Fortunately, as Max Bennett, co-founder and VP of Product at Bluecore, previewed, technology to power individual-driven personalization at every level of brands’ emails and websites has arrived. Notably, this technology not only makes it possible for marketers to get more relevant with customers and optimize for key goals, but it also removes the burden of manual workflows throughout the entire process.

5) Look for technology partners, not vendors

As you evaluate technology for your marketing program, look for more than just vendors — look for true partners.

According to Jim Hilt, President of Shutterfly, the best technology investments come when you look beyond the features and functions you need today and instead look for a partner with intellectual horsepower who can take you where you need to be long term.

Lori Gatto, VP of Marketing at TomboyX, echoed this sentiment, urging brands to look for true partners that your team can grow with as your business scales and that can grow their technology alongside your evolving needs long term.

See You Next Year!

That’s a wrap on the Bluecore Summit until 2020, but there’s plenty of learnings still to come! Check back in the coming weeks as we continue to share insights from our speakers and all of the marketers who participated in roundtable discussions.

In the meantime, check out our Bluecore Summit Annual magazine for even more advice on how you can prepare your brand to succeed in the age of Consumer 3.0.

P.S. Save the date! The Bluecore Summit will return on September 15-16, 2020 at Pier 60 in NYC.

Sarah Cascone

Sarah Cascone

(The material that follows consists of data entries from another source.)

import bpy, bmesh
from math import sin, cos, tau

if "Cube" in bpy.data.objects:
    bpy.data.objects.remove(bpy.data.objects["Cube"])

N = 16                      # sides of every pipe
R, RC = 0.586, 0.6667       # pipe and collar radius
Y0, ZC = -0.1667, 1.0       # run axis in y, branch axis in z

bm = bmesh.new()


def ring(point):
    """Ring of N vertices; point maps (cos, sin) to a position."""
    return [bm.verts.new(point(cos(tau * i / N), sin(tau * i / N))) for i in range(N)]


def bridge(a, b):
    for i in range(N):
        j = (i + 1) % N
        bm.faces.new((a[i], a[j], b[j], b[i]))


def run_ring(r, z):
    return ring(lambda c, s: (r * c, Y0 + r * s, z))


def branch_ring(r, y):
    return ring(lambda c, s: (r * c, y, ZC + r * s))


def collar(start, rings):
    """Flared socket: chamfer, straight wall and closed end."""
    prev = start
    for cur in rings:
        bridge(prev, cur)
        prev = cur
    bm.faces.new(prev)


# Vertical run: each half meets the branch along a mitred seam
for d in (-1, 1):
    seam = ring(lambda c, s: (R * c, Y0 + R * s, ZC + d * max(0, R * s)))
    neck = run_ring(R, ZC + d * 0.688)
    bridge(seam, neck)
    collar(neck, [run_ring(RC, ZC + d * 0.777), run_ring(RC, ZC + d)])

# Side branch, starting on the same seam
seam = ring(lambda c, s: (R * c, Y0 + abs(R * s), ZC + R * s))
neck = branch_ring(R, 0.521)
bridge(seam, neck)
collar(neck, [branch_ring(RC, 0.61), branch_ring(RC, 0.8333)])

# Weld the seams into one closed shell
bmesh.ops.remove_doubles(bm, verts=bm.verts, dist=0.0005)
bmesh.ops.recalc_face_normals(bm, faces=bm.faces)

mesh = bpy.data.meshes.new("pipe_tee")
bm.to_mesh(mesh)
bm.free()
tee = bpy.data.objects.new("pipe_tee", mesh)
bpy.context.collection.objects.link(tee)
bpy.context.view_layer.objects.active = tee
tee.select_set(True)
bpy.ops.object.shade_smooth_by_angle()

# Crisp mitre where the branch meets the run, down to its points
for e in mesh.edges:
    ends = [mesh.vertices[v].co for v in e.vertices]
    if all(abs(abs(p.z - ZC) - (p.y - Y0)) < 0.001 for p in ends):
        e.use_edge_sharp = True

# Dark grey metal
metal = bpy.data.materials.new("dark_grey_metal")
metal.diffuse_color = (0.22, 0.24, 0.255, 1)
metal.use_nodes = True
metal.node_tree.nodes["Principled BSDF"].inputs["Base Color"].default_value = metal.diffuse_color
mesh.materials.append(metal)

Sarah comes from 8+ years of events and marketing experience in the industry. As the Director of Marketing at Bluecore, she is responsible for the development and execution of the overall strategy and direction of customer engagement efforts, primarily through events and public relations, to recognize industry innovators and support company growth.